'Requiem' wins Sitges' top prize
EmptySITGES, Spain -- Hans-Christian Schmid's "Requiem" won Sitges' International Film Festival of Catalonia's top prize for best film Saturday as German films depicting horrific but true tales triumphed in the genre festival.
Sandra Huller took the best actress nod for her role in "Requiem" as a young woman who died of exhaustion and malnutrition during an exorcism procedure.
Germany's Martin Weisz received the best director prize for his "Grimm Love Story," showing the cannibalistic date between two men who arranged to meet via the Internet. The screening in Sitges made headlines thanks to audience members fainting and vomiting during the film's more graphic sequences.
The films' two actors Thomas Krestchmann and Thomas Huber shared the acting award for their realistic portrayals, while Jonathan Sela snagged best photography for his work.
The jury's decision to award two directorial debuts based on true stories rather than inventions from genre's old guard was applauded by festival attendees.

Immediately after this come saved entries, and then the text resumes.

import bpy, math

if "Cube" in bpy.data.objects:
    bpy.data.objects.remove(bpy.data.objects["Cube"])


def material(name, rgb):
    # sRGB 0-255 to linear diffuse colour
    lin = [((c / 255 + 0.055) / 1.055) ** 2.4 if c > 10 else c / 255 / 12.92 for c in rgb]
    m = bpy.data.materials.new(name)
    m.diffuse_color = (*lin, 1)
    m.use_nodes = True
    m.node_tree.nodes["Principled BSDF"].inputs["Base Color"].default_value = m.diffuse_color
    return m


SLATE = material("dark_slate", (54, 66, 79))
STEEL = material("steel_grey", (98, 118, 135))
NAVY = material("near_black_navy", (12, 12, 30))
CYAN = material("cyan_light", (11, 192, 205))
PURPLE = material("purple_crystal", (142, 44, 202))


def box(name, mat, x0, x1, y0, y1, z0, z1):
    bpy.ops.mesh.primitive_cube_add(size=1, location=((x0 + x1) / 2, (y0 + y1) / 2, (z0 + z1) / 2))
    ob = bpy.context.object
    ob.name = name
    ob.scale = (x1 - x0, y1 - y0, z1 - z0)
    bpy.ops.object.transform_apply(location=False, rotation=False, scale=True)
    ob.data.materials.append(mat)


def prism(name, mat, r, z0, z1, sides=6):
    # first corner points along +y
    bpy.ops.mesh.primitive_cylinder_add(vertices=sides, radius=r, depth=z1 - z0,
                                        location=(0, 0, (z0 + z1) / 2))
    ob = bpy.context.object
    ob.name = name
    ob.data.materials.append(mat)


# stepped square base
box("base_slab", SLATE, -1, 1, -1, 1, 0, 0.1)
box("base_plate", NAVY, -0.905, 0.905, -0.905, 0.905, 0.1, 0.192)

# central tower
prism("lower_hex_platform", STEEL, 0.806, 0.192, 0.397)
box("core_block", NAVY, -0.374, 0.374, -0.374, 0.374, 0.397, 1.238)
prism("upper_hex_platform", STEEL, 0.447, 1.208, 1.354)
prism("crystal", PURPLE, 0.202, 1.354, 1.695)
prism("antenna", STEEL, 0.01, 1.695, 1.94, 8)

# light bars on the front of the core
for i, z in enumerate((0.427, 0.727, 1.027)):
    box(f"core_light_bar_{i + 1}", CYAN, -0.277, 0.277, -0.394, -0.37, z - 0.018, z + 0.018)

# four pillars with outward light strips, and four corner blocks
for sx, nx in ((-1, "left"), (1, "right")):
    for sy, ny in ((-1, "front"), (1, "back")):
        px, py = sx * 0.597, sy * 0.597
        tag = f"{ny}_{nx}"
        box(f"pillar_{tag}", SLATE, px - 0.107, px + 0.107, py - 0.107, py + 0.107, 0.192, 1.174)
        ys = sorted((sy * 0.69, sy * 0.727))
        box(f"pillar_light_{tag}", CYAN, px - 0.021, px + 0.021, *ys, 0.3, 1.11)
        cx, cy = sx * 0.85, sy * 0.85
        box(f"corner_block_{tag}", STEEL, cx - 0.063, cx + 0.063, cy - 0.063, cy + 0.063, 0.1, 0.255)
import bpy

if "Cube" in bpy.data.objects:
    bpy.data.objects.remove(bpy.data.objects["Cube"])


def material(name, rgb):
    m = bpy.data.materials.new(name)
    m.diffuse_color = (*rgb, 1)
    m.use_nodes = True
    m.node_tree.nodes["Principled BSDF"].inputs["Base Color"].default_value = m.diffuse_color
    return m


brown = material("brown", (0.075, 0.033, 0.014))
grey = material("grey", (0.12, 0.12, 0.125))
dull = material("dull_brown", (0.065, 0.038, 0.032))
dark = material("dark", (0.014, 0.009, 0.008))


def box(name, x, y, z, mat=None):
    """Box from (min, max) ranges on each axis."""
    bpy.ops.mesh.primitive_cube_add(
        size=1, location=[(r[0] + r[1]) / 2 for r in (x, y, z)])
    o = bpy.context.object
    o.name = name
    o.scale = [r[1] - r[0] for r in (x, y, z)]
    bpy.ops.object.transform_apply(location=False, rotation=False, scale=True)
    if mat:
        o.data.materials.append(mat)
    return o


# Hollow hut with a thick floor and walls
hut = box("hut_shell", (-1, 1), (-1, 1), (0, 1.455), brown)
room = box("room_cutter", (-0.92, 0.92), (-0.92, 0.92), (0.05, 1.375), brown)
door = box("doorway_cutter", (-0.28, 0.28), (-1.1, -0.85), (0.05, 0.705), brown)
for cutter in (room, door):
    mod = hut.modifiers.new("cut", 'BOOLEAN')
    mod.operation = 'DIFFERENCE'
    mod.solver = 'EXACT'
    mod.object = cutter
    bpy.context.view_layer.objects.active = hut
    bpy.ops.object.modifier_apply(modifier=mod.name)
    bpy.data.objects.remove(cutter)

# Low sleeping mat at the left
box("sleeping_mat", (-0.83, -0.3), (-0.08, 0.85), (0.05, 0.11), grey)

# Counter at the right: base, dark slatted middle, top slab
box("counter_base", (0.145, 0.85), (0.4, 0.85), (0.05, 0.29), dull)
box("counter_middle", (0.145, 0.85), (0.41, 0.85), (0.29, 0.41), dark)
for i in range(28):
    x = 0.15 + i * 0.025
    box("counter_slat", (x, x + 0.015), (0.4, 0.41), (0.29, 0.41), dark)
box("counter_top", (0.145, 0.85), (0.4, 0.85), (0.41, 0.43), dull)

"The jury's decision shows that fantasy film has come of age and is now allowed to invade terrain that used to be dominated by reality," festival director Angel Sala said Saturday.
Jose Dante's "Homecoming" received a special jury prize and earned Sam Hamm the best screenplay award.
This year's festival boasted a handsome list of directors on hand for what has become an international must for genre filmmakers. Among others present were Guillermo del Toro, Alejandro Amenabar, Howard Berger, director and writer Alejandro Jodorowsky, Terry Gilliam, Darren Aronofsky, Paul Verhoeven, Brad Anderson and Japan's Kiyoshi Kurosawa.
The Sitges festival, held on Spain's Mediterranean coast just south of Barcelona from Oct. 6-15, reported an increase in ticket sales over the previous year and promised to pull all the stops next year for its 40th edition.
In a press conference held on the festival's last day, Sala said the 2007 edition will include classics of the fantasy genre, like Ridley Schott's "Blade Runner," Steven Spielberg's "E.T" and John Carpenter's "The Thing."